(Records contained in a dataset)
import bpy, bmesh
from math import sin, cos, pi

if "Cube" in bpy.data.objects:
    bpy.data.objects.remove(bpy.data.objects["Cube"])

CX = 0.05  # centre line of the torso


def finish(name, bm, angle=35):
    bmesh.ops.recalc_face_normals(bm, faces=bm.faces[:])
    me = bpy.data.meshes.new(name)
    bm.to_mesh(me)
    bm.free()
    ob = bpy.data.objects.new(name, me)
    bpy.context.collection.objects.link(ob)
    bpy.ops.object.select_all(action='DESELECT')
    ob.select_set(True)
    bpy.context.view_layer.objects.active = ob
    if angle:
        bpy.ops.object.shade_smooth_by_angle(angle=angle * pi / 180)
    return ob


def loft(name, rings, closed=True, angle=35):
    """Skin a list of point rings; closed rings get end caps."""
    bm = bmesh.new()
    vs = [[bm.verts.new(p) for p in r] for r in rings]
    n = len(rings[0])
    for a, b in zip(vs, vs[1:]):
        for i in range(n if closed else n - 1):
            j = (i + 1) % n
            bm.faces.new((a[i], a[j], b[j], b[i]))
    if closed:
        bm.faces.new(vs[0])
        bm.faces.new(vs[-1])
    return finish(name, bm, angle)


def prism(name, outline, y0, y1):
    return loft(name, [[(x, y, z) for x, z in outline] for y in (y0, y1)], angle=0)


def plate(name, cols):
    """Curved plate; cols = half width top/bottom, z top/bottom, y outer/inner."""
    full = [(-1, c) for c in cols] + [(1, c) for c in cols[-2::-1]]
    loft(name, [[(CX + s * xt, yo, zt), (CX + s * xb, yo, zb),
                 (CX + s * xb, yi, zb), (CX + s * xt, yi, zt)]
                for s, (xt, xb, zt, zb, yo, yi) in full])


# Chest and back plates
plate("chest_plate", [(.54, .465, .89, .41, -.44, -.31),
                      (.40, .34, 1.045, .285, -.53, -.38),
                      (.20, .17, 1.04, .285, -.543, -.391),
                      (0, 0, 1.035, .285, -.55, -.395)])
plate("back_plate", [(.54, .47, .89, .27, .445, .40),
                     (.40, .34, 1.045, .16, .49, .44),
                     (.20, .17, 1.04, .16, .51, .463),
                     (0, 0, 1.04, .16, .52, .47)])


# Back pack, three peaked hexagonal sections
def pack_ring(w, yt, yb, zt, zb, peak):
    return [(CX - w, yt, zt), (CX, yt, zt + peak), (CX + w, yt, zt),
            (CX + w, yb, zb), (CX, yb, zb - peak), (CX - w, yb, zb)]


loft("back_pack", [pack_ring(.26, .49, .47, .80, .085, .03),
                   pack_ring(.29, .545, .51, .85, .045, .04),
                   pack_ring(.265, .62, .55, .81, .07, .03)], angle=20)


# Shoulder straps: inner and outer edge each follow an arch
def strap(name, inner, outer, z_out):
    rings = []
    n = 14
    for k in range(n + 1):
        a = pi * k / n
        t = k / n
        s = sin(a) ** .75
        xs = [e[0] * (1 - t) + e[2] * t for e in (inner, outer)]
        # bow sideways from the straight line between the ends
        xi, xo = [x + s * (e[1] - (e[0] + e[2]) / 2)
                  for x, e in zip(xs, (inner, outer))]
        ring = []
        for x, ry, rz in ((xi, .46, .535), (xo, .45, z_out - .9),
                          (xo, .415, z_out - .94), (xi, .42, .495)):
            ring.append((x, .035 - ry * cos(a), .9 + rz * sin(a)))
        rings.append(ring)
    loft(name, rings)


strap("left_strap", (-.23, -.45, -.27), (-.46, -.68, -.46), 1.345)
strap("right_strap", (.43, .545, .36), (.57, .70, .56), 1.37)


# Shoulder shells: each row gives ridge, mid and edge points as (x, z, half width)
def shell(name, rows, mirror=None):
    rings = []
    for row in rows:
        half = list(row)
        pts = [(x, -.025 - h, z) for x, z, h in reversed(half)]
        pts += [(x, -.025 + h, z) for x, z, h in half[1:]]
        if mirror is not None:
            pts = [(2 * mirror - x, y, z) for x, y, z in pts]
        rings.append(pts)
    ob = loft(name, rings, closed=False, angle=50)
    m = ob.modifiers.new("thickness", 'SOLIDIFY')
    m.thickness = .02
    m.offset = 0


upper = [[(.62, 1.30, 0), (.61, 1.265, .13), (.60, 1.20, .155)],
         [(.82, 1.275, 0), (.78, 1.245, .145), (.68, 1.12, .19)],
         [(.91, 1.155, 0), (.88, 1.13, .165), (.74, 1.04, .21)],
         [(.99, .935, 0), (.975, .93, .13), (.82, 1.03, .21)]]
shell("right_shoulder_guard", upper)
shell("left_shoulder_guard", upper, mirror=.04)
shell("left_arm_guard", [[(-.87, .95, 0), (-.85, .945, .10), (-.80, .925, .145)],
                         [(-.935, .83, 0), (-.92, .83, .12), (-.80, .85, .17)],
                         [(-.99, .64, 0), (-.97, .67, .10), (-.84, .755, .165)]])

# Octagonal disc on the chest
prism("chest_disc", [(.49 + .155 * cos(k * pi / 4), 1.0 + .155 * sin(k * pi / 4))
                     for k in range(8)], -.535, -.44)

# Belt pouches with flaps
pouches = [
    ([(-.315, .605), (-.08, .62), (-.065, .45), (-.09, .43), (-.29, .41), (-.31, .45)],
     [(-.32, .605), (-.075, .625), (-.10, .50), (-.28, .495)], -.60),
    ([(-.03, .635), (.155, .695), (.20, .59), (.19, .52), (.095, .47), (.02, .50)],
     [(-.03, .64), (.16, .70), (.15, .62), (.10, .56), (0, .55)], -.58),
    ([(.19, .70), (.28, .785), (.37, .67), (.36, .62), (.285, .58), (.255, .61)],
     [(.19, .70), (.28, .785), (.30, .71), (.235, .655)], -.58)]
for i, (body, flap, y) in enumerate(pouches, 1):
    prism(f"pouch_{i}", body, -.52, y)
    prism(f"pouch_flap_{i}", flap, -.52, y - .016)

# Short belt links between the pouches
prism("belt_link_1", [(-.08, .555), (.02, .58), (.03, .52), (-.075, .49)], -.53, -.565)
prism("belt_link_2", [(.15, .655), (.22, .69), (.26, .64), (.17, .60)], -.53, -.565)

* **BRIEF**
Each and every record above needs writing out exactly.

* **COMPLETED TASK**
import bpy, bmesh
from math import sin, cos, pi

if "Cube" in bpy.data.objects:
    bpy.data.objects.remove(bpy.data.objects["Cube"])

CX = 0.05  # centre line of the torso


def finish(name, bm, angle=35):
    bmesh.ops.recalc_face_normals(bm, faces=bm.faces[:])
    me = bpy.data.meshes.new(name)
    bm.to_mesh(me)
    bm.free()
    ob = bpy.data.objects.new(name, me)
    bpy.context.collection.objects.link(ob)
    bpy.ops.object.select_all(action='DESELECT')
    ob.select_set(True)
    bpy.context.view_layer.objects.active = ob
    if angle:
        bpy.ops.object.shade_smooth_by_angle(angle=angle * pi / 180)
    return ob


def loft(name, rings, closed=True, angle=35):
    """Skin a list of point rings; closed rings get end caps."""
    bm = bmesh.new()
    vs = [[bm.verts.new(p) for p in r] for r in rings]
    n = len(rings[0])
    for a, b in zip(vs, vs[1:]):
        for i in range(n if closed else n - 1):
            j = (i + 1) % n
            bm.faces.new((a[i], a[j], b[j], b[i]))
    if closed:
        bm.faces.new(vs[0])
        bm.faces.new(vs[-1])
    return finish(name, bm, angle)


def prism(name, outline, y0, y1):
    return loft(name, [[(x, y, z) for x, z in outline] for y in (y0, y1)], angle=0)


def plate(name, cols):
    """Curved plate; cols = half width top/bottom, z top/bottom, y outer/inner."""
    full = [(-1, c) for c in cols] + [(1, c) for c in cols[-2::-1]]
    loft(name, [[(CX + s * xt, yo, zt), (CX + s * xb, yo, zb),
                 (CX + s * xb, yi, zb), (CX + s * xt, yi, zt)]
                for s, (xt, xb, zt, zb, yo, yi) in full])


# Chest and back plates
plate("chest_plate", [(.54, .465, .89, .41, -.44, -.31),
                      (.40, .34, 1.045, .285, -.53, -.38),
                      (.20, .17, 1.04, .285, -.543, -.391),
                      (0, 0, 1.035, .285, -.55, -.395)])
plate("back_plate", [(.54, .47, .89, .27, .445, .40),
                     (.40, .34, 1.045, .16, .49, .44),
                     (.20, .17, 1.04, .16, .51, .463),
                     (0, 0, 1.04, .16, .52, .47)])


# Back pack, three peaked hexagonal sections
def pack_ring(w, yt, yb, zt, zb, peak):
    return [(CX - w, yt, zt), (CX, yt, zt + peak), (CX + w, yt, zt),
            (CX + w, yb, zb), (CX, yb, zb - peak), (CX - w, yb, zb)]


loft("back_pack", [pack_ring(.26, .49, .47, .80, .085, .03),
                   pack_ring(.29, .545, .51, .85, .045, .04),
                   pack_ring(.265, .62, .55, .81, .07, .03)], angle=20)


# Shoulder straps: inner and outer edge each follow an arch
def strap(name, inner, outer, z_out):
    rings = []
    n = 14
    for k in range(n + 1):
        a = pi * k / n
        t = k / n
        s = sin(a) ** .75
        xs = [e[0] * (1 - t) + e[2] * t for e in (inner, outer)]
        # bow sideways from the straight line between the ends
        xi, xo = [x + s * (e[1] - (e[0] + e[2]) / 2)
                  for x, e in zip(xs, (inner, outer))]
        ring = []
        for x, ry, rz in ((xi, .46, .535), (xo, .45, z_out - .9),
                          (xo, .415, z_out - .94), (xi, .42, .495)):
            ring.append((x, .035 - ry * cos(a), .9 + rz * sin(a)))
        rings.append(ring)
    loft(name, rings)


strap("left_strap", (-.23, -.45, -.27), (-.46, -.68, -.46), 1.345)
strap("right_strap", (.43, .545, .36), (.57, .70, .56), 1.37)


# Shoulder shells: each row gives ridge, mid and edge points as (x, z, half width)
def shell(name, rows, mirror=None):
    rings = []
    for row in rows:
        half = list(row)
        pts = [(x, -.025 - h, z) for x, z, h in reversed(half)]
        pts += [(x, -.025 + h, z) for x, z, h in half[1:]]
        if mirror is not None:
            pts = [(2 * mirror - x, y, z) for x, y, z in pts]
        rings.append(pts)
    ob = loft(name, rings, closed=False, angle=50)
    m = ob.modifiers.new("thickness", 'SOLIDIFY')
    m.thickness = .02
    m.offset = 0


upper = [[(.62, 1.30, 0), (.61, 1.265, .13), (.60, 1.20, .155)],
         [(.82, 1.275, 0), (.78, 1.245, .145), (.68, 1.12, .19)],
         [(.91, 1.155, 0), (.88, 1.13, .165), (.74, 1.04, .21)],
         [(.99, .935, 0), (.975, .93, .13), (.82, 1.03, .21)]]
shell("right_shoulder_guard", upper)
shell("left_shoulder_guard", upper, mirror=.04)
shell("left_arm_guard", [[(-.87, .95, 0), (-.85, .945, .10), (-.80, .925, .145)],
                         [(-.935, .83, 0), (-.92, .83, .12), (-.80, .85, .17)],
                         [(-.99, .64, 0), (-.97, .67, .10), (-.84, .755, .165)]])

# Octagonal disc on the chest
prism("chest_disc", [(.49 + .155 * cos(k * pi / 4), 1.0 + .155 * sin(k * pi / 4))
                     for k in range(8)], -.535, -.44)

# Belt pouches with flaps
pouches = [
    ([(-.315, .605), (-.08, .62), (-.065, .45), (-.09, .43), (-.29, .41), (-.31, .45)],
     [(-.32, .605), (-.075, .625), (-.10, .50), (-.28, .495)], -.60),
    ([(-.03, .635), (.155, .695), (.20, .59), (.19, .52), (.095, .47), (.02, .50)],
     [(-.03, .64), (.16, .70), (.15, .62), (.10, .56), (0, .55)], -.58),
    ([(.19, .70), (.28, .785), (.37, .67), (.36, .62), (.285, .58), (.255, .61)],
     [(.19, .70), (.28, .785), (.30, .71), (.235, .655)], -.58)]
for i, (body, flap, y) in enumerate(pouches, 1):
    prism(f"pouch_{i}", body, -.52, y)
    prism(f"pouch_flap_{i}", flap, -.52, y - .016)

# Short belt links between the pouches
prism("belt_link_1", [(-.08, .555), (.02, .58), (.03, .52), (-.075, .49)], -.53, -.565)
prism("belt_link_2", [(.15, .655), (.22, .69), (.26, .64), (.17, .60)], -.53, -.565)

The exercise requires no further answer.